## Directions
Going through the entries below, copy out each line that contains "secondRowLog".

Top of Data extracts

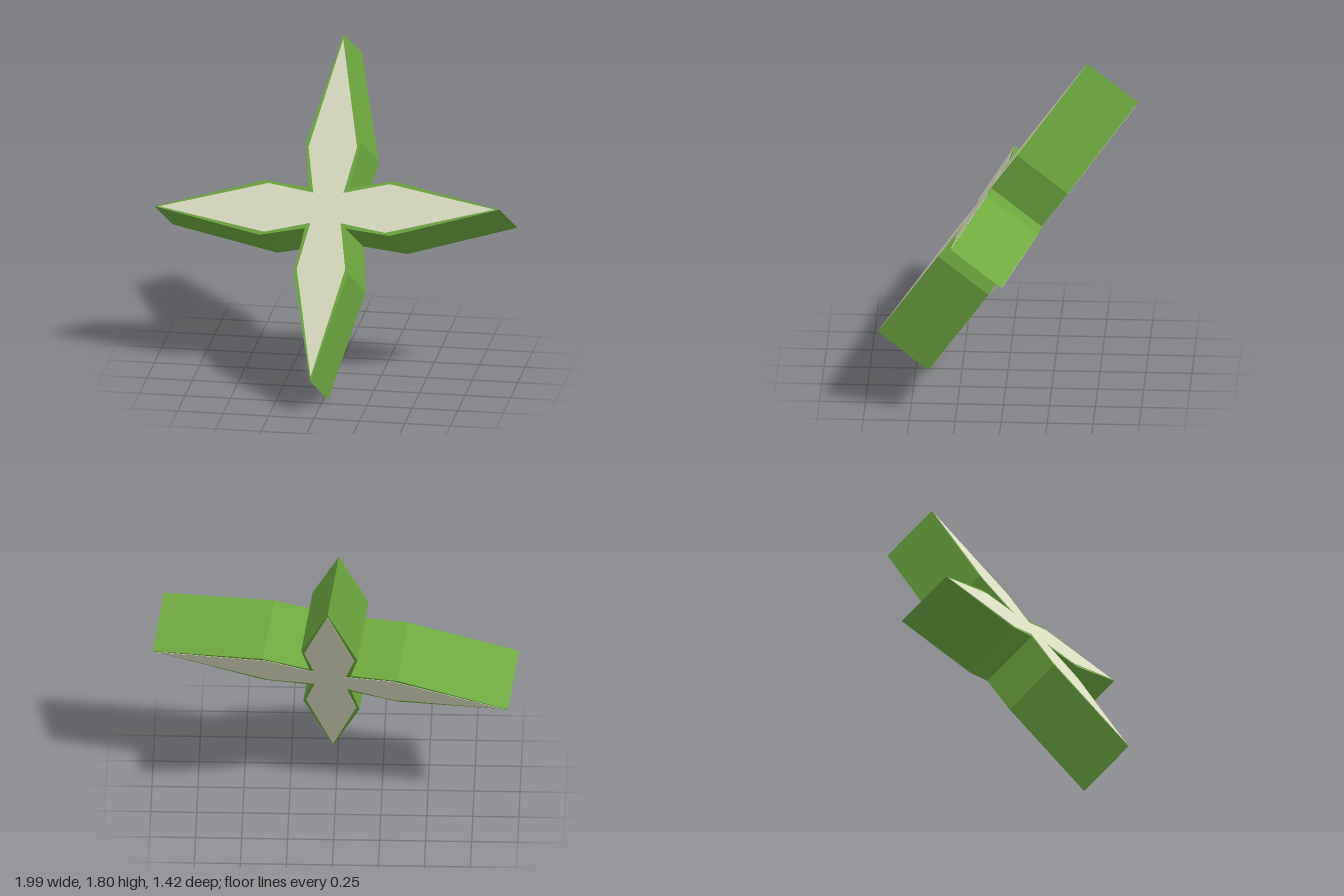
import * as THREE from 'three';

const DEPTH = 0.346;

// Four-armed star outline: each arm has a tip, a right notch and two shoulders
function starShape(tip, shoulderHalf, shoulderAt, notch) {
  const arm = [[notch, notch], [shoulderHalf, shoulderAt], [0, tip], [-shoulderHalf, shoulderAt]];
  const points = [];
  for (let k = 0; k < 4; k++) {
    const c = Math.cos(k * Math.PI / 2), s = Math.sin(k * Math.PI / 2);
    for (const [x, y] of arm) points.push(new THREE.Vector2(x * c - y * s, x * s + y * c));
  }
  return new THREE.Shape(points);
}

// Straight extrusion centred on z
function slab(shape, depth) {
  const geometry = new THREE.ExtrudeGeometry(shape, { depth, bevelEnabled: false });
  geometry.translate(0, 0, -depth / 2);
  return geometry;
}

export function createModel() {
  const green = new THREE.MeshStandardMaterial({ color: 0x6faa3f });
  green.name = 'leaf green';
  const cream = new THREE.MeshStandardMaterial({ color: 0xdcdec3 });
  cream.name = 'pale cream';

  const star = new THREE.Group();
  star.name = 'star';

  // Thick green body
  const body = new THREE.Mesh(slab(starShape(0.981, 0.155, 0.37, 0.115), DEPTH), green);
  body.name = 'starBody';
  star.add(body);

  // Pale inset panels on both faces
  const panel = slab(starShape(0.955, 0.138, 0.345, 0.086), 0.004);
  for (const [name, side] of [['frontPanel', 1], ['backPanel', -1]]) {
    const mesh = new THREE.Mesh(panel, cream);
    mesh.name = name;
    mesh.position.z = side * DEPTH / 2;
    star.add(mesh);
  }

  // Tilt the star back and slightly sideways
  const normal = new THREE.Vector3(-0.158, 0.575, 0.805).normalize();
  const up = new THREE.Vector3(0, 0.814, -0.581).normalize();
  const right = new THREE.Vector3().crossVectors(up, normal).normalize();
  up.crossVectors(normal, right);
  star.quaternion.setFromRotationMatrix(new THREE.Matrix4().makeBasis(right, up, normal));
  star.position.y = 0.9;

  const model = new THREE.Group();
  model.name = 'tiltedStar';
  model.add(star);
  return model;
}
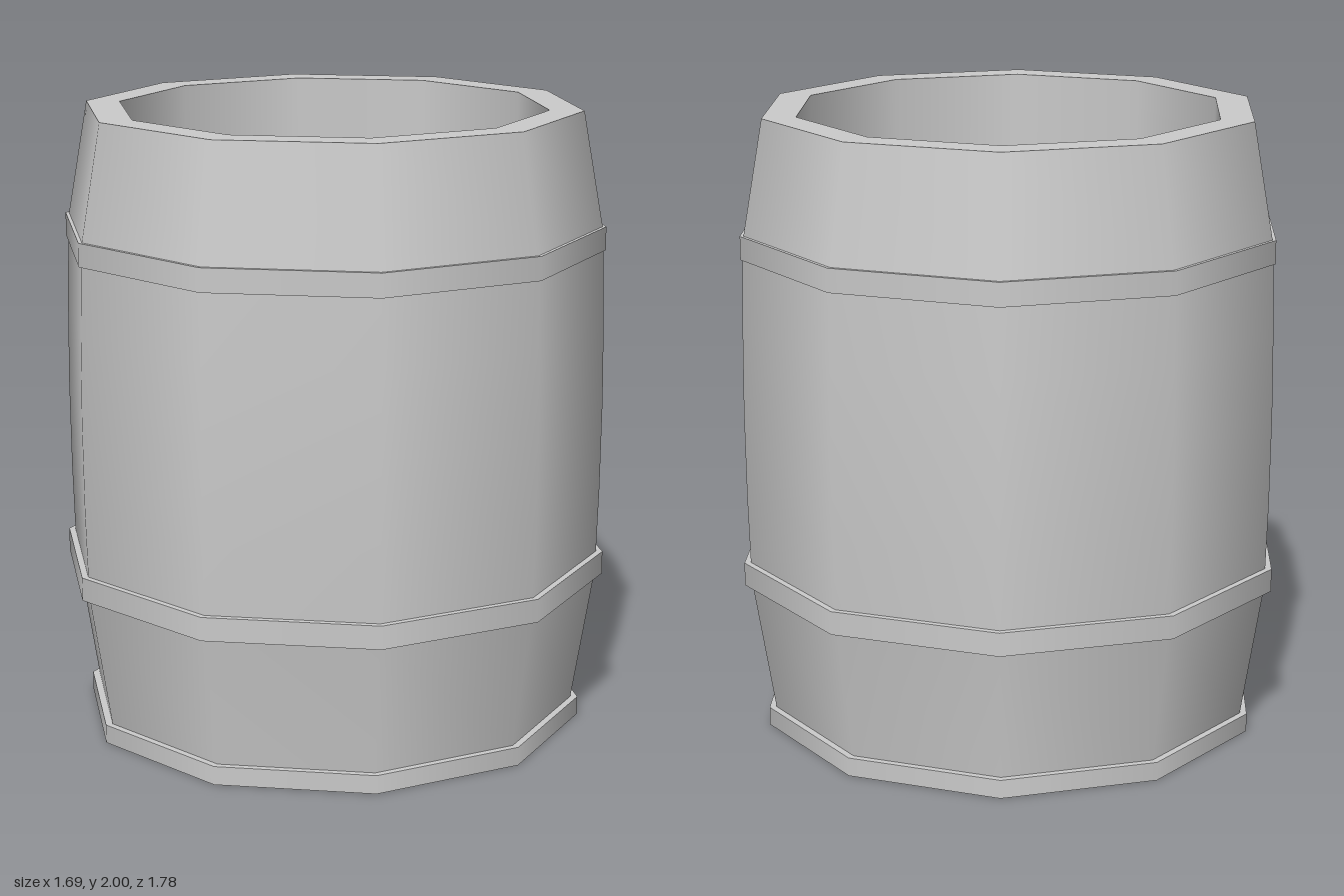
import * as THREE from 'three';
import { mergeGeometries } from 'three/addons/utils/BufferGeometryUtils.js';

const SIDES = 10;
const material = new THREE.MeshStandardMaterial({ color: 0xcccccc });

// Each strip is a smooth run of [radius, y]; edges between strips stay sharp.
function turned(name, strips) {
  const parts = strips.map((strip) =>
    new THREE.LatheGeometry(strip.map(([r, y]) => new THREE.Vector2(r, y)), SIDES));
  const mesh = new THREE.Mesh(mergeGeometries(parts), material);
  mesh.name = name;
  return mesh;
}

// Flat band with square edges, reaching in to the barrel wall
function hoop(name, outer, inner, y0, y1) {
  return turned(name, [
    [[inner, y0], [outer, y0]],
    [[outer, y0], [outer, y1]],
    [[outer, y1], [inner, y1]],
  ]);
}

export function createModel() {
  const barrel = new THREE.Group();
  barrel.name = 'barrel';

  // Bulging staves, rim, hollow inside and floor
  barrel.add(turned('body', [
    [[0, 0], [0.795, 0]],
    [[0.795, 0], [0.795, 0.06], [0.865, 0.5]],
    [[0.865, 0.5], [0.873, 0.78], [0.876, 1.07], [0.873, 1.34], [0.865, 1.62]],
    [[0.865, 1.62], [0.797, 2]],
    [[0.797, 2], [0.688, 2]],
    [[0.688, 2], [0.688, 0.1]],
    [[0.688, 0.1], [0, 0.1]],
  ]));

  // Hoops
  barrel.add(hoop('baseHoop', 0.818, 0.78, 0, 0.06));
  barrel.add(hoop('lowerHoop', 0.888, 0.85, 0.49, 0.565));
  barrel.add(hoop('upperHoop', 0.874, 0.85, 1.56, 1.635));

  return barrel;
}
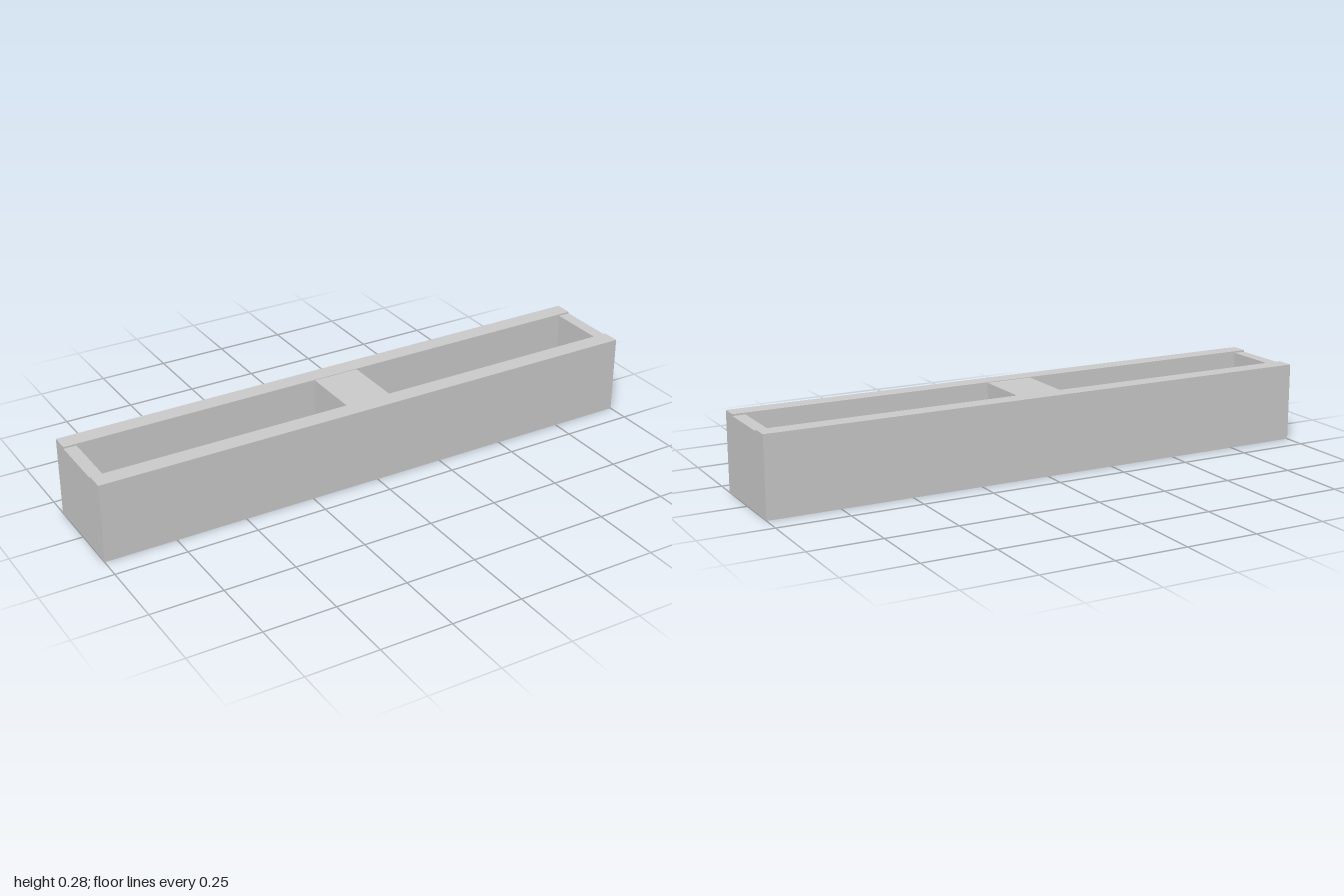
import * as THREE from 'three';

export function createModel() {
  const group = new THREE.Group();
  const material = new THREE.MeshStandardMaterial({ color: 0xcccccc, flatShading: true });

  // Adds a box spanning the given ranges
  function block(name, [x0, x1], [y0, y1], [z0, z1]) {
    const mesh = new THREE.Mesh(new THREE.BoxGeometry(x1 - x0, y1 - y0, z1 - z0), material);
    mesh.position.set((x0 + x1) / 2, (y0 + y1) / 2, (z0 + z1) / 2);
    mesh.name = name;
    group.add(mesh);
  }

  const inner = 0.108; // half the width between the rails

  // Long side rails
  block('frontRail', [-1, 1], [0, 0.277], [inner, 0.171]);
  block('backRail', [-1, 1], [0, 0.277], [-0.171, -inner]);

  // End plates, slightly lower than the rails
  block('leftEndPlate', [0.956, 1], [0.003, 0.271], [-inner, inner]);
  block('rightEndPlate', [-1, -0.956], [0.003, 0.271], [-inner, inner]);

  // Middle spacer, raised off the ground
  block('middleSpacer', [-0.083, 0.083], [0.05, 0.275], [-inner, inner]);

  return group;
}
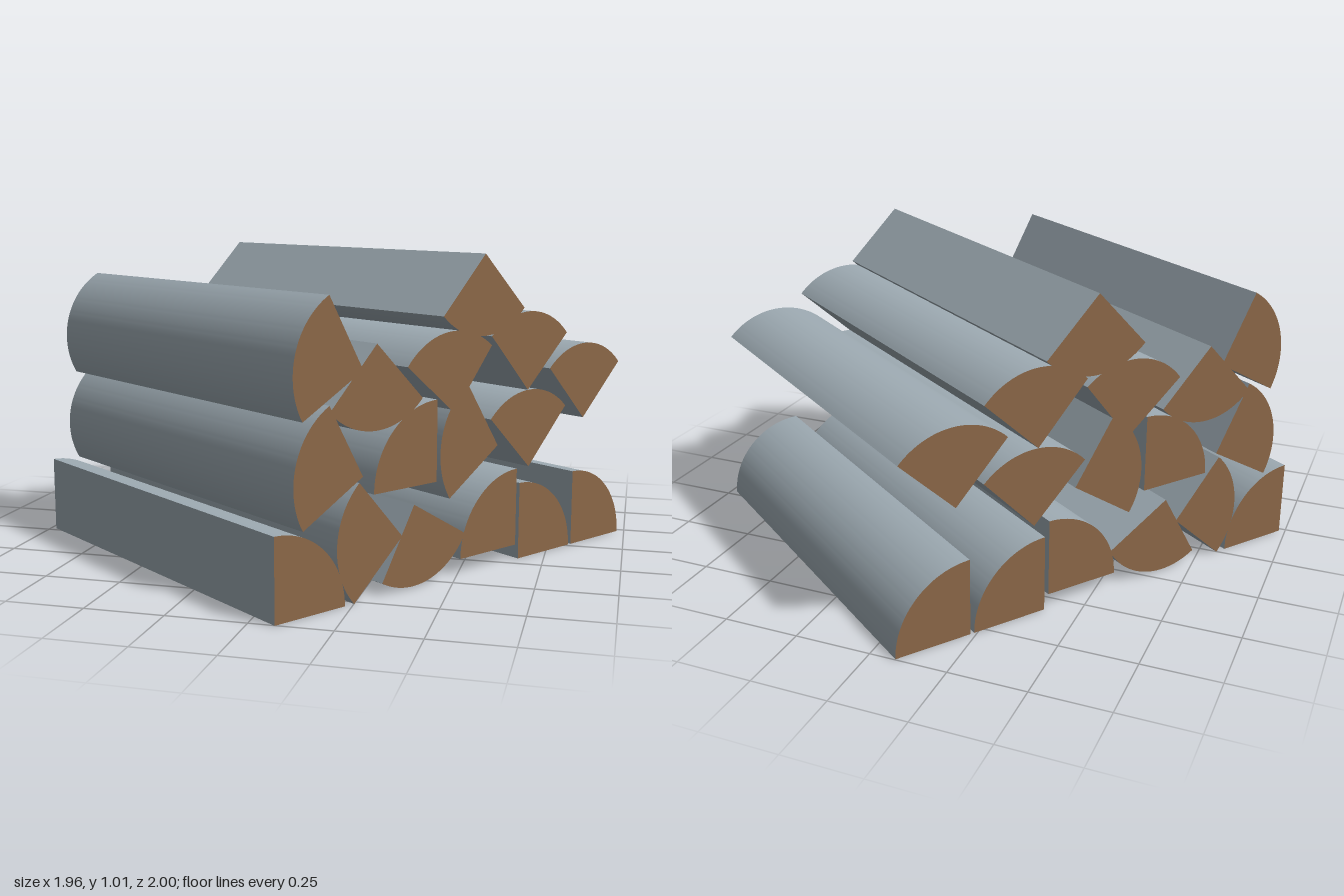
import * as THREE from 'three';
import { toCreasedNormals } from 'three/addons/utils/BufferGeometryUtils.js';

const RADIUS = 0.255;
const LENGTH = 1.31;

// Split logs: [name, x and y of the split edge, start angle of the quarter in degrees]
const LOGS = [
  ['bottomLog', -0.765, 0, 0],
  ['bottomLog', -0.285, 0.17, 132],
  ['bottomLog', -0.237, 0.259, 240],
  ['bottomLog', 0.22, 0.05, 90],
  ['bottomLog', 0.235, 0, 0],
  ['bottomLog', 0.503, 0, 0],
  ['secondRowLog', -0.442, 0.376, 119.5],
  ['secondRowLog', -0.144, 0.316, 90],
  ['secondRowLog', 0.126, 0.395, 123.5],
  ['secondRowLog', 0.276, 0.305, 46],
  ['secondRowLog', 0.548, 0.437, 44],
  ['thirdRowLog', -0.442, 0.687, 119.5],
  ['thirdRowLog', -0.39, 0.76, 226],
  ['thirdRowLog', -0.07, 0.52, 51],
  ['thirdRowLog', 0.264, 0.56, 43],
  ['topLog', 0.055, 1.005, 226],
];

// Quarter-round log along z, split edge on the axis
function quarterLogGeometry() {
  const quarter = new THREE.Shape();
  quarter.moveTo(0, 0);
  quarter.lineTo(RADIUS, 0);
  quarter.absarc(0, 0, RADIUS, 0, Math.PI / 2, false);
  quarter.closePath();
  const geometry = new THREE.ExtrudeGeometry(quarter, {
    depth: LENGTH, bevelEnabled: false, curveSegments: 24,
  });
  geometry.translate(0, 0, -LENGTH / 2);
  return toCreasedNormals(geometry, 0.6);
}

export function createModel() {
  const endGrain = new THREE.MeshStandardMaterial({ color: 0x8c6848 });
  endGrain.name = 'endGrainBrown';
  const side = new THREE.MeshStandardMaterial({ color: 0x9eabb3 });
  side.name = 'sideGrey';

  const pile = new THREE.Group();
  pile.name = 'logPile';
  const geometry = quarterLogGeometry();

  LOGS.forEach(([name, x, y, degrees], i) => {
    const log = new THREE.Mesh(geometry, [endGrain, side]);
    log.name = `${name}${i + 1}`;
    log.position.set(x, y, 0);
    log.rotation.z = THREE.MathUtils.degToRad(degrees);
    pile.add(log);
  });

  // The whole pile lies at an angle
  pile.rotation.y = THREE.MathUtils.degToRad(54);
  const model = new THREE.Group();
  model.name = 'firewoodStack';
  model.add(pile);
  return model;
}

Bottom of Data extracts

## Response area
  ['secondRowLog', -0.442, 0.376, 119.5],
  ['secondRowLog', -0.144, 0.316, 90],
  ['secondRowLog', 0.126, 0.395, 123.5],
  ['secondRowLog', 0.276, 0.305, 46],
  ['secondRowLog', 0.548, 0.437, 44],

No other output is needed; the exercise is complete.